Extracted entries section start
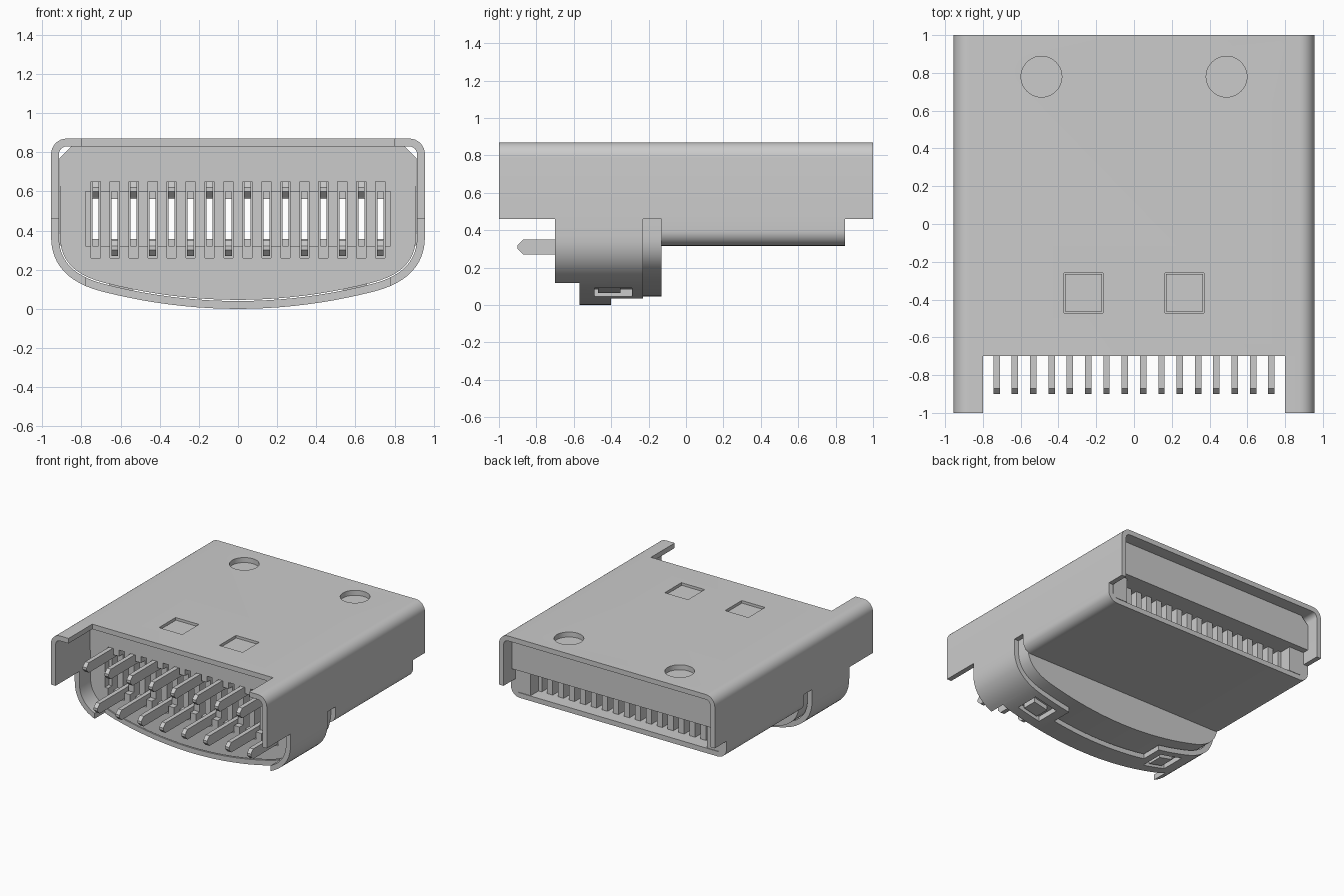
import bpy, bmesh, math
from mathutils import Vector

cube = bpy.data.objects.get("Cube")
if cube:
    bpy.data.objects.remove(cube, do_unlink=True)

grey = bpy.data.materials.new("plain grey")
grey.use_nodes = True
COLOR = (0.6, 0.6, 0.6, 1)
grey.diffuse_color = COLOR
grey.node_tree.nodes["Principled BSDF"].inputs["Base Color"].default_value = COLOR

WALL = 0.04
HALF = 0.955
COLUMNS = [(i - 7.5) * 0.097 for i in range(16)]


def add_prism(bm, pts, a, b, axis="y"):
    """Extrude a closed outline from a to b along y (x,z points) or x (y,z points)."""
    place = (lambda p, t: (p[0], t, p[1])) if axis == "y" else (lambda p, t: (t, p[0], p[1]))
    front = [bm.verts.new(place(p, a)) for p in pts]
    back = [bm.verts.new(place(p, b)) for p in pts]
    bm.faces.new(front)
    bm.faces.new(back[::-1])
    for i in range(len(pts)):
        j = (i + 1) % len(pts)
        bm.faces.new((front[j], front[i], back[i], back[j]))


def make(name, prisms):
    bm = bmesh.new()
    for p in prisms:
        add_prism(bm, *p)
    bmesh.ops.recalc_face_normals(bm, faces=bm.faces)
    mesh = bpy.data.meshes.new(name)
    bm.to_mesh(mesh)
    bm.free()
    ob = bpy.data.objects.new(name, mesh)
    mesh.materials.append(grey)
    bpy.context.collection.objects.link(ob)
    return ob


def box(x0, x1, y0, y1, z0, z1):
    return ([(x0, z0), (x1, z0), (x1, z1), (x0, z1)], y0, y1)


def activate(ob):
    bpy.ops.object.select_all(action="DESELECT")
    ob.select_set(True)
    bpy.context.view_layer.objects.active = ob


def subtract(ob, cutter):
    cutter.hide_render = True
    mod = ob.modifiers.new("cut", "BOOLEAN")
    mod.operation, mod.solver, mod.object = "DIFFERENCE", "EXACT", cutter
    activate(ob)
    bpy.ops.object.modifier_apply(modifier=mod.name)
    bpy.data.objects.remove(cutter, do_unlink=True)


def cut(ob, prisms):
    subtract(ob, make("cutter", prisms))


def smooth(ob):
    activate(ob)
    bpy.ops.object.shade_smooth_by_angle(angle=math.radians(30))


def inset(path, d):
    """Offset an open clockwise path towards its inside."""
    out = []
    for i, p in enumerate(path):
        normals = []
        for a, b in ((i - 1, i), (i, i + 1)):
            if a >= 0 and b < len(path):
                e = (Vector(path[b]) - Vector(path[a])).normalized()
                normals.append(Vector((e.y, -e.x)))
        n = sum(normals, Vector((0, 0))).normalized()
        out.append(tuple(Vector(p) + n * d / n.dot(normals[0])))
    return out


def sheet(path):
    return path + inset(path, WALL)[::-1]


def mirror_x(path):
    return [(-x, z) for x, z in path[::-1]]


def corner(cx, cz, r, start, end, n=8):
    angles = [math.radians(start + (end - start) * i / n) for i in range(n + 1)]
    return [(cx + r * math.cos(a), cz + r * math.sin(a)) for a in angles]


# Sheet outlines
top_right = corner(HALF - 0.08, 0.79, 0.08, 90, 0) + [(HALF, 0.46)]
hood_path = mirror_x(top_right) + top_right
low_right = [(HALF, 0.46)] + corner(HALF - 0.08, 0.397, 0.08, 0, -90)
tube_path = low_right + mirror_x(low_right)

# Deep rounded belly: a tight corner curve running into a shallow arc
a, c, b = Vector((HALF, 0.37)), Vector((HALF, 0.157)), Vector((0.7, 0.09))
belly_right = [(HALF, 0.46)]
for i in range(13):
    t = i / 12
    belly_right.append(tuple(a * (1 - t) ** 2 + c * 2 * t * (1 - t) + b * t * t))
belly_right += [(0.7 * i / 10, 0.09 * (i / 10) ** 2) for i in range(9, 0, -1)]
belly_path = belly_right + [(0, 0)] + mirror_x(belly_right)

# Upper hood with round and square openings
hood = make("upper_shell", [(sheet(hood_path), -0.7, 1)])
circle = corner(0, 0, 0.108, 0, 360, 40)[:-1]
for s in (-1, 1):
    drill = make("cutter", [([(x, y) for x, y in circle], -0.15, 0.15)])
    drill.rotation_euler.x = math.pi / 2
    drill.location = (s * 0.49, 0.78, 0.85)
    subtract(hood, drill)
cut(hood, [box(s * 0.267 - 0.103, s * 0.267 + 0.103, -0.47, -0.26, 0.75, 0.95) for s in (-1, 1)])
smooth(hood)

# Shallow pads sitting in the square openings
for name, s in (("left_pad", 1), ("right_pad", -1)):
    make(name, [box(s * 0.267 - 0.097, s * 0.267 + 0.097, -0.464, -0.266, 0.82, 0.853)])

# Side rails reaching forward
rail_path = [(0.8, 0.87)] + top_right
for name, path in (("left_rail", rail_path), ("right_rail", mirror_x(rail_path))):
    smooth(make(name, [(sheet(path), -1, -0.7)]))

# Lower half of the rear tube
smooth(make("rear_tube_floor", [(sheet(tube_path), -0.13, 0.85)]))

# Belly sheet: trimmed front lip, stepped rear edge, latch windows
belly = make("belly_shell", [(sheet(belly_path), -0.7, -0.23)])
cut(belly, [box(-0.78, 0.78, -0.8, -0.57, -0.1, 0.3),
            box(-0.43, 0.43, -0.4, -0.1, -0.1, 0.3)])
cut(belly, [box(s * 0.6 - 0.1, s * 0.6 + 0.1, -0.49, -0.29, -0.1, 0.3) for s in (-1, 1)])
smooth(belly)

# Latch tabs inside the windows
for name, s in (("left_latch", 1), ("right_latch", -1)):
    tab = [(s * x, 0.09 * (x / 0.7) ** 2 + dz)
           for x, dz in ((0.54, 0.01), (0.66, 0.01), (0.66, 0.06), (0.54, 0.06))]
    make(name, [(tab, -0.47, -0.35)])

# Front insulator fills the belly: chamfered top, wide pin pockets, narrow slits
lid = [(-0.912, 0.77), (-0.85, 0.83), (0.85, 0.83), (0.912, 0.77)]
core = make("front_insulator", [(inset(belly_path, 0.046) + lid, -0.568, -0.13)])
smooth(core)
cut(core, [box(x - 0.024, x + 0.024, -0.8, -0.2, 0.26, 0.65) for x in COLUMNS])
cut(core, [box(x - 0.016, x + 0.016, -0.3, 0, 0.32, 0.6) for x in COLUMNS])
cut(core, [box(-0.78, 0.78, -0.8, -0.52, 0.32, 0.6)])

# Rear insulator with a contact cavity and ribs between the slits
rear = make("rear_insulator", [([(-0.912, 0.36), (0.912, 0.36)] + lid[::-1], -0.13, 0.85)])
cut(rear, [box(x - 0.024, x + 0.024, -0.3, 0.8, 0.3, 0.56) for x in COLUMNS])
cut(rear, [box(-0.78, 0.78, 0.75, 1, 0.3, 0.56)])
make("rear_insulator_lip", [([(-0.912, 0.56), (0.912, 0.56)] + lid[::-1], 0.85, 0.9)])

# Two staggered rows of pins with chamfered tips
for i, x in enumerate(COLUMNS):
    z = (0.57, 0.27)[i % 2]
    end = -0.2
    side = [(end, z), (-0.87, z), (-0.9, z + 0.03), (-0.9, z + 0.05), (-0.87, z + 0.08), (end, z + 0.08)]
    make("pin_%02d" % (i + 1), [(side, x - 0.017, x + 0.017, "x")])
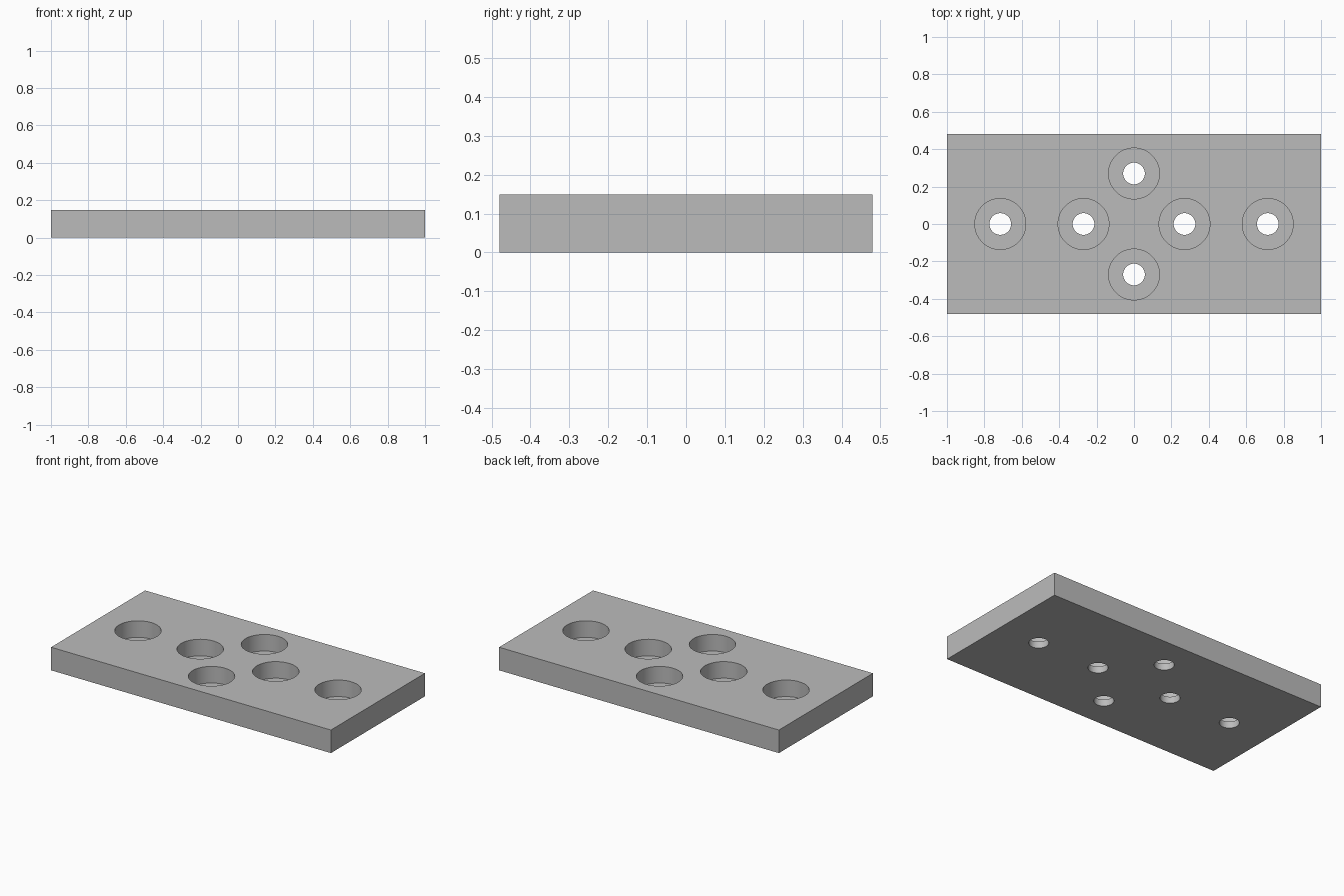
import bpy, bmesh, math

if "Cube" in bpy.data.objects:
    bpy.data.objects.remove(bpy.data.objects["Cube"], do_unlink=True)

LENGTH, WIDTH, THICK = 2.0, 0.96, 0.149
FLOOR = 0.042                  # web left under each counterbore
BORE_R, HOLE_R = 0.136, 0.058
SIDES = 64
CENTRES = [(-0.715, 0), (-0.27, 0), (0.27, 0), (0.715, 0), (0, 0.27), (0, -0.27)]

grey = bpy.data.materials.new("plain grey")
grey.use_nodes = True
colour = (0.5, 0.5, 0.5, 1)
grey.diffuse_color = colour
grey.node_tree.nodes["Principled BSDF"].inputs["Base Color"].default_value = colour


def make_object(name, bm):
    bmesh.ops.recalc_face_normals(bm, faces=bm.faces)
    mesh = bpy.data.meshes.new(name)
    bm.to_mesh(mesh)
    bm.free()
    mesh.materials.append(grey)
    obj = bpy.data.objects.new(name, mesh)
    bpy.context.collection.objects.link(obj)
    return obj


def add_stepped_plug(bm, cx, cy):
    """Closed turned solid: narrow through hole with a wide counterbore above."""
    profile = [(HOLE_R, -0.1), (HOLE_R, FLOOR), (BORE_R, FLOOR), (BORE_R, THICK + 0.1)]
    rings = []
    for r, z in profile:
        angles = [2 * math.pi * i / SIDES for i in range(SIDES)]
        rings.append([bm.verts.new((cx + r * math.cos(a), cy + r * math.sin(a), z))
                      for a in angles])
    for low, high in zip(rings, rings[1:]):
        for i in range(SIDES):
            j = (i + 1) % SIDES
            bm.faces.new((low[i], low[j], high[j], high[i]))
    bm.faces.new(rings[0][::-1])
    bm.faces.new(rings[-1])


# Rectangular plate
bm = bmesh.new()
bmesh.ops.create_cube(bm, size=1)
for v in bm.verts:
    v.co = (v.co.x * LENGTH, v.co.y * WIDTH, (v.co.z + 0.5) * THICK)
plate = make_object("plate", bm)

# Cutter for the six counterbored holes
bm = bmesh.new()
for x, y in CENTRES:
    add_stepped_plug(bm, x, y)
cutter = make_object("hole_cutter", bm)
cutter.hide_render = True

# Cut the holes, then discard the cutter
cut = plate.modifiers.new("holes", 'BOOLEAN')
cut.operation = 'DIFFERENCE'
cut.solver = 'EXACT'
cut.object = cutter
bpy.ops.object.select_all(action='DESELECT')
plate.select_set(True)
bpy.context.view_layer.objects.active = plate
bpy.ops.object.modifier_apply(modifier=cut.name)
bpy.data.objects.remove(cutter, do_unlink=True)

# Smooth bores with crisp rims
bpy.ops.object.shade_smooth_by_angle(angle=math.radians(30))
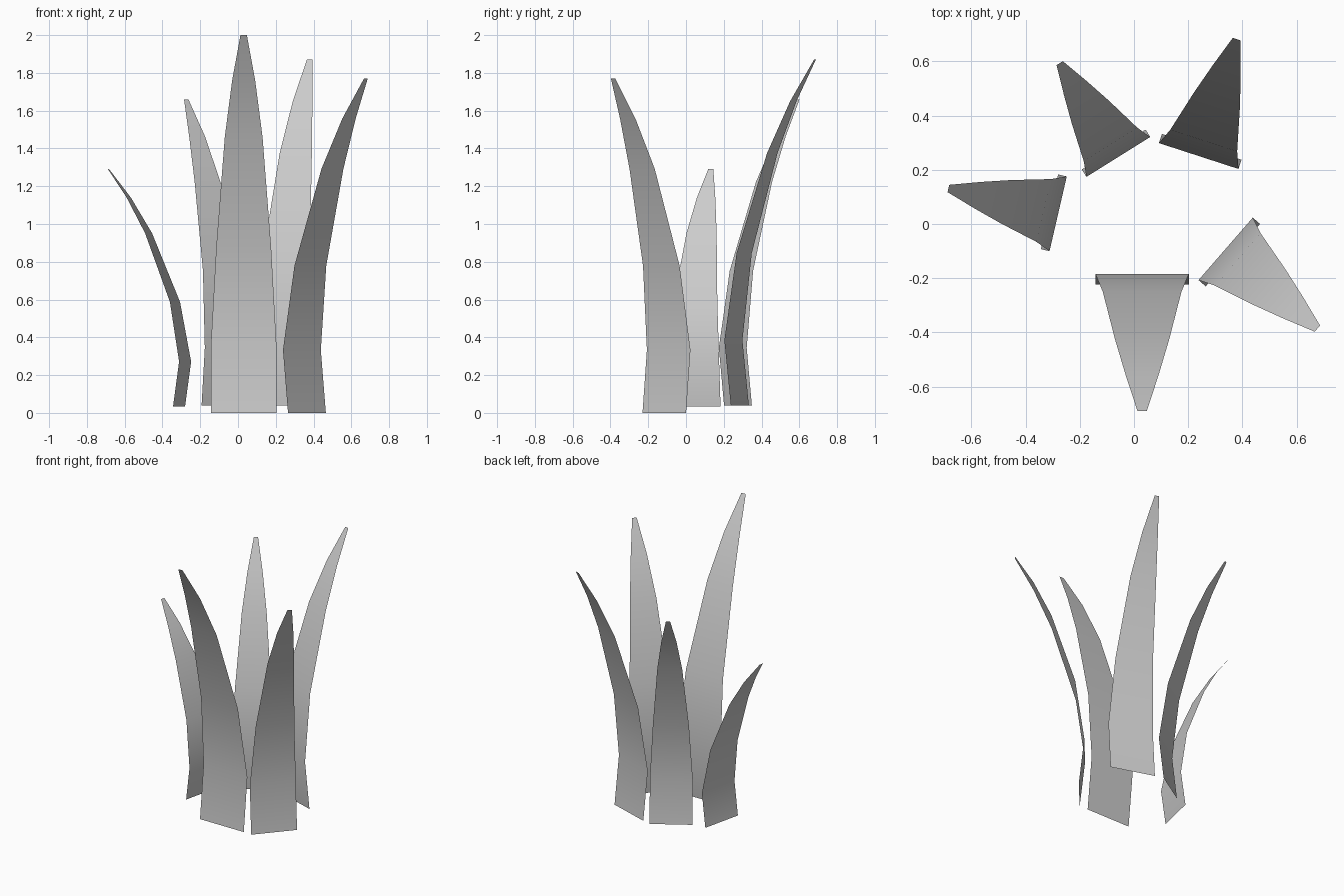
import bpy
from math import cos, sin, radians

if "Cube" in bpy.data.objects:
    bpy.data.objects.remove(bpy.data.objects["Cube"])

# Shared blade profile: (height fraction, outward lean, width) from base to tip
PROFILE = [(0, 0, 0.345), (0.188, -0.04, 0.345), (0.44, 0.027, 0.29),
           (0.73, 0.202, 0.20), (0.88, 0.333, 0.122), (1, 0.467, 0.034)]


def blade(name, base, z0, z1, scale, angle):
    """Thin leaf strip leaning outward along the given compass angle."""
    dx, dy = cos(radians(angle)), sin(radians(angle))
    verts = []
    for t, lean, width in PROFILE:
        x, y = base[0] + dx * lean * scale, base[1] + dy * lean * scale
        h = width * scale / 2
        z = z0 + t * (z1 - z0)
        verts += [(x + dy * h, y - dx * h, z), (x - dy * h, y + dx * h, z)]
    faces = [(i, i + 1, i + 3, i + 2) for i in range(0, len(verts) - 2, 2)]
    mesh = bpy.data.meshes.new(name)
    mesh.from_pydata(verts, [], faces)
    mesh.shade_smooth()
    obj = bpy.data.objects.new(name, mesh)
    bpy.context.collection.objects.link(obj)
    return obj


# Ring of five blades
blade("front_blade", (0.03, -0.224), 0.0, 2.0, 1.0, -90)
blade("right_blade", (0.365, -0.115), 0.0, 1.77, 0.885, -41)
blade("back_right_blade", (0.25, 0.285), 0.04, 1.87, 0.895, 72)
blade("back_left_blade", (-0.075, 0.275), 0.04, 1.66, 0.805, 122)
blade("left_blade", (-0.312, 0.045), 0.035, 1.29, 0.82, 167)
Extracted entries section end
### [Your objective]
Return exactly the lines above from the line that has "j = (i + 1) % len(pts)" through the line that has "angles = [math.radians(start", inclusive, and nothing else.

### [Answer to this problem]
        j = (i + 1) % len(pts)
        bm.faces.new((front[j], front[i], back[i], back[j]))


def make(name, prisms):
    bm = bmesh.new()
    for p in prisms:
        add_prism(bm, *p)
    bmesh.ops.recalc_face_normals(bm, faces=bm.faces)
    mesh = bpy.data.meshes.new(name)
    bm.to_mesh(mesh)
    bm.free()
    ob = bpy.data.objects.new(name, mesh)
    mesh.materials.append(grey)
    bpy.context.collection.objects.link(ob)
    return ob


def box(x0, x1, y0, y1, z0, z1):
    return ([(x0, z0), (x1, z0), (x1, z1), (x0, z1)], y0, y1)


def activate(ob):
    bpy.ops.object.select_all(action="DESELECT")
    ob.select_set(True)
    bpy.context.view_layer.objects.active = ob


def subtract(ob, cutter):
    cutter.hide_render = True
    mod = ob.modifiers.new("cut", "BOOLEAN")
    mod.operation, mod.solver, mod.object = "DIFFERENCE", "EXACT", cutter
    activate(ob)
    bpy.ops.object.modifier_apply(modifier=mod.name)
    bpy.data.objects.remove(cutter, do_unlink=True)


def cut(ob, prisms):
    subtract(ob, make("cutter", prisms))


def smooth(ob):
    activate(ob)
    bpy.ops.object.shade_smooth_by_angle(angle=math.radians(30))


def inset(path, d):
    """Offset an open clockwise path towards its inside."""
    out = []
    for i, p in enumerate(path):
        normals = []
        for a, b in ((i - 1, i), (i, i + 1)):
            if a >= 0 and b < len(path):
                e = (Vector(path[b]) - Vector(path[a])).normalized()
                normals.append(Vector((e.y, -e.x)))
        n = sum(normals, Vector((0, 0))).normalized()
        out.append(tuple(Vector(p) + n * d / n.dot(normals[0])))
    return out


def sheet(path):
    return path + inset(path, WALL)[::-1]


def mirror_x(path):
    return [(-x, z) for x, z in path[::-1]]


def corner(cx, cz, r, start, end, n=8):
    angles = [math.radians(start + (end - start) * i / n) for i in range(n + 1)]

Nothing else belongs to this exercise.